habits formed and "sheepskin" unworthily obtained can
ever accomplish for him in any
future undertaking, and if disposed to put the blame on any other than his
own devoted head, will point with a scornful finger to the suggestor of the
"sheepskin" and be want to consider him his fellest foe and a most
These are some of the objections that might be urged. If a man is
no diploma, but if he trust to a diploma that he
can't read to wind his way for him, his crown will never be studded with pearls
and gems that will eclipse the splendor of the noonday sun.
From the tenor of your letter you have certainly misunderstood
what I said, or I didn't say enough to convey the idea I intended. whatever I
did say I intended saying "quit for a while"
at which makes the inference somewhat
It is contrary to human nature not to accept a generous and
friendly offer, and I can't say that I am an exception to the general rule. 1/2
the amount is as much as I want and more than I could ask for or reasonably
expect, and when I have obtained the other half by my own exertion, if insisted
upon will accept the generous offer of a kind uncle, for which I am much
obliged. In quitting College it is not my intention to stop entirely or assume
the retrograde notion, which I agree with you
that it would be out
of place and absurd, but cant convince myself that you have placed your figures
within bounds in saying that "by quitting College now you could not expect
to occupy a position acceptable to two thirds of mankind". In your
eagerness to have me continue you have been extravagant in your comparisons or
have placed the "positions acceptable to mankind" in a very high
scale, as I think that any man with common sense—whether I posess that
quality or not—can occupy a position acceptable to 99/100 of mankind, and
the other 1/100 are only those who would reject with contempt and brand with
infamy the honest vocations, the latter I have no desire to imitate nor do I
suppose any one would
I was in
cousin, and upon being
allowed the priviledge of reading it was truly sorry to see that you still
insist upon it that c-o-u-d, w-o-u-d, s-h-o-u-d are all the letters requisite
to the good spelling of the words cou ld, wou ld, & shou ld, if you will
insist that it is so I insist that you appeal to an
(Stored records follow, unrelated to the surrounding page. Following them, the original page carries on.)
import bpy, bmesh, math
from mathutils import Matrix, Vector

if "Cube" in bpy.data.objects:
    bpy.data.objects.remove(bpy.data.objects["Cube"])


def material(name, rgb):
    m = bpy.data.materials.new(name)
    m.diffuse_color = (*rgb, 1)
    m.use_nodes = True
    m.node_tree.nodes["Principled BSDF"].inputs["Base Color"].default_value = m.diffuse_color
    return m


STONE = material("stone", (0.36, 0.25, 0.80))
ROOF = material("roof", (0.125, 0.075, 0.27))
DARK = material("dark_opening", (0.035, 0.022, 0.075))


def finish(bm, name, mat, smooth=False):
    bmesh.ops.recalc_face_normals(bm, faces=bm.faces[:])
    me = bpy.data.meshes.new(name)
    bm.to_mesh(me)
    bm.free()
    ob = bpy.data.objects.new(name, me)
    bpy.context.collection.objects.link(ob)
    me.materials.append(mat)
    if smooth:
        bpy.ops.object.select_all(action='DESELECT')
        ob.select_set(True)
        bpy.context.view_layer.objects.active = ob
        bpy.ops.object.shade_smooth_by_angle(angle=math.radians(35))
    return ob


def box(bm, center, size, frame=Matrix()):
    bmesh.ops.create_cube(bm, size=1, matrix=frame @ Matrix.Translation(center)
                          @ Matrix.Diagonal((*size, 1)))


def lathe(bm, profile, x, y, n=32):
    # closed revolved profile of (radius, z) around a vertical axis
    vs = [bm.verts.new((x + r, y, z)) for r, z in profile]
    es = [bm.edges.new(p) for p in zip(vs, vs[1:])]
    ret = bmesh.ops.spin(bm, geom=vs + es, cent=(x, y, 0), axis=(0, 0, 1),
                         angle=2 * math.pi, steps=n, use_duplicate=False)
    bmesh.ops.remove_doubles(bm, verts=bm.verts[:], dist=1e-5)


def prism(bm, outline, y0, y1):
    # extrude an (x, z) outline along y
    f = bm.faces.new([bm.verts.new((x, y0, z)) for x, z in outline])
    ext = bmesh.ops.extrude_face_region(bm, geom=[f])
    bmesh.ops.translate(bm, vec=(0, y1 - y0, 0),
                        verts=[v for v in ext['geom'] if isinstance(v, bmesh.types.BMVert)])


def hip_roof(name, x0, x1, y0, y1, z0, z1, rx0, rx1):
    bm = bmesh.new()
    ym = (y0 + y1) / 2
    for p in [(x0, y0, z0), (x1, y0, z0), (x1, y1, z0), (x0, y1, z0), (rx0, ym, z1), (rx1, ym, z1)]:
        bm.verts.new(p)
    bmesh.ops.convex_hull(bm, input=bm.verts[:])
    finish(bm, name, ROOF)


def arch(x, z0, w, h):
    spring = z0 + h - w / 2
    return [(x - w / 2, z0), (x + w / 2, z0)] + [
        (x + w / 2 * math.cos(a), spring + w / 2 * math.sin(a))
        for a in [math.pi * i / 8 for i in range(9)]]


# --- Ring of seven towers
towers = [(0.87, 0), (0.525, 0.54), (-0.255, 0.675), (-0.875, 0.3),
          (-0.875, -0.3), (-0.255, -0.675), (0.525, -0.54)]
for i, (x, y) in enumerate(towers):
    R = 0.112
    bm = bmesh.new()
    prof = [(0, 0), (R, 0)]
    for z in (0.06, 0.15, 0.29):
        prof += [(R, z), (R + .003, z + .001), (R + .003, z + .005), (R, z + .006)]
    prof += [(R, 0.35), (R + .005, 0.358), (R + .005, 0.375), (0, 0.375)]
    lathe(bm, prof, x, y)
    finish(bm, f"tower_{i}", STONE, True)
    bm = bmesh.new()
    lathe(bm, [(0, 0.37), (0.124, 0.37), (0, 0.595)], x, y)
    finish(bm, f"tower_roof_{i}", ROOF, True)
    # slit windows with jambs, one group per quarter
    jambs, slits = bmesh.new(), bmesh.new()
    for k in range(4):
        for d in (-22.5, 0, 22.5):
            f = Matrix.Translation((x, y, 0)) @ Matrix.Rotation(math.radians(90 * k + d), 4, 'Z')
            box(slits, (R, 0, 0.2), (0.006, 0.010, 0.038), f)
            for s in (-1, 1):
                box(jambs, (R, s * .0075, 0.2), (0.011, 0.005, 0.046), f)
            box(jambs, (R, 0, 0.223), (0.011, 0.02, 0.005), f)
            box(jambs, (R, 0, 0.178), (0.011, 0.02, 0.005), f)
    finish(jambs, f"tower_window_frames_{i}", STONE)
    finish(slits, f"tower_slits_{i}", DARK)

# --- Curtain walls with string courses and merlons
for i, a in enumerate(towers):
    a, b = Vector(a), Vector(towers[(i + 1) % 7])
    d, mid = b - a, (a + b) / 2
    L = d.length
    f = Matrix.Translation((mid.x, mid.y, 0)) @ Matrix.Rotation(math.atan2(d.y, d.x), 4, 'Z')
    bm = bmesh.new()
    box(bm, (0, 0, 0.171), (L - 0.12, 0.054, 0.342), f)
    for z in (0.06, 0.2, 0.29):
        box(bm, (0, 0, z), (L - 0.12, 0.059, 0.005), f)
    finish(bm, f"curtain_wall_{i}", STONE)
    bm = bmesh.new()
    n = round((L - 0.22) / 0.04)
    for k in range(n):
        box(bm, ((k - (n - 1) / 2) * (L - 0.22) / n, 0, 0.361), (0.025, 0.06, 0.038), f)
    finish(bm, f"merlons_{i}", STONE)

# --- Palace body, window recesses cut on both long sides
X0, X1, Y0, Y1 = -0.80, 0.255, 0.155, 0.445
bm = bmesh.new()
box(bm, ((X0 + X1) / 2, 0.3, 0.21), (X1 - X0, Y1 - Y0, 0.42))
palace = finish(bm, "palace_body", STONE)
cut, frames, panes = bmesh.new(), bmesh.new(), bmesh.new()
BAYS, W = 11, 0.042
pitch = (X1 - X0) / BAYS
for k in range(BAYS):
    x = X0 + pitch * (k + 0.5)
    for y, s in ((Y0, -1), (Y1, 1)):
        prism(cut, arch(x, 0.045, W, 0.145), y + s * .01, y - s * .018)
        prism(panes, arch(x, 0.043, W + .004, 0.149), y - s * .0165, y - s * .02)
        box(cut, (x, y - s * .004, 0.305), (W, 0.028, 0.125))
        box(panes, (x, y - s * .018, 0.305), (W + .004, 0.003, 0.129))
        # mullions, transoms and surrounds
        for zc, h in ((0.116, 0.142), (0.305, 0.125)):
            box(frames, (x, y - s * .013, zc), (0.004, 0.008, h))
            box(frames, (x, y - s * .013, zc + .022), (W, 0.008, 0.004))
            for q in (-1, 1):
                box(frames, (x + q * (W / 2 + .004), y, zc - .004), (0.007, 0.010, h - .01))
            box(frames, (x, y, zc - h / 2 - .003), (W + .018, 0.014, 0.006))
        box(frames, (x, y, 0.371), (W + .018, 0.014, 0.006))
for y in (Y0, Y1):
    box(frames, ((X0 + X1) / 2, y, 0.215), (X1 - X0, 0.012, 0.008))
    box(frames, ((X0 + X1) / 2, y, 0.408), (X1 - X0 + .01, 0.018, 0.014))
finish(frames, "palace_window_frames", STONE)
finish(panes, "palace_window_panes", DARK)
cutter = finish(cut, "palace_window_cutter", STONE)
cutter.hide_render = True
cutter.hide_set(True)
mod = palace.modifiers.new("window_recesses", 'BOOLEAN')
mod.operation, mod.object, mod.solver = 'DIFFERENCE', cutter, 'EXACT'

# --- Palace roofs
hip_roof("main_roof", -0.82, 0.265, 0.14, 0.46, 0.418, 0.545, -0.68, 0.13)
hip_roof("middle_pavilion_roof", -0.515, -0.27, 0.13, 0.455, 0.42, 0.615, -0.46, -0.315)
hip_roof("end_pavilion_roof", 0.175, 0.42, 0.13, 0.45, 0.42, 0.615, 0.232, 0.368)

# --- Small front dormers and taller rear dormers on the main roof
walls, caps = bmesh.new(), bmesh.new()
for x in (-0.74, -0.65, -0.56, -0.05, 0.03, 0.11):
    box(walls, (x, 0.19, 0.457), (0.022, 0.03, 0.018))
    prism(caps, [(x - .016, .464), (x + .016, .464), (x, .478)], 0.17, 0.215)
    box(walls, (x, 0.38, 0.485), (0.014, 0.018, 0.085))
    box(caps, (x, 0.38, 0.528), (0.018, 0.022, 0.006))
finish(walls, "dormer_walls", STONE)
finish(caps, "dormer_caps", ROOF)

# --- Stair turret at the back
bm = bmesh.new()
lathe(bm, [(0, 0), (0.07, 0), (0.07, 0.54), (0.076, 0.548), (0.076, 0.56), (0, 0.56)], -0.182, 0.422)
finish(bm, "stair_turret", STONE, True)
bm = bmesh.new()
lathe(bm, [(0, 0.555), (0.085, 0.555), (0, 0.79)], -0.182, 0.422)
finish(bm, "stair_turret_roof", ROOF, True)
unabridged authority or any other that may be convenient, and I think that you
will be thoroughly convinced of your error. In the hurry of writing any one is
liable to leave out a letter or a word, but when any one leaves out a
particular letter of particular words every particular time that those
particular words are used and that too after that particular omission of a
particular letter being particularly pointed out, particularly often, it
indicates a particular peculiarity of a particular person to be particularly
negligent of particular spelling, and I particularly asked your
"cousin" to particularly ask you how you spelled particular words,
and after this if you still insist upon having it so, I can't particularly
insist upon any particularity whatever. I hope that you make no such mistakes
upon your books, if you do you are certainly deficient in one of the essentials
of a good book-keeper and must make particular improvements before you'll be
considered an adept in the art poor fellow
4. Formerly a town on the
5. The postscript, beginning "Where is Hugh D.", appears in the upper right corner of page one and is written upside down with respect to the rest of page one.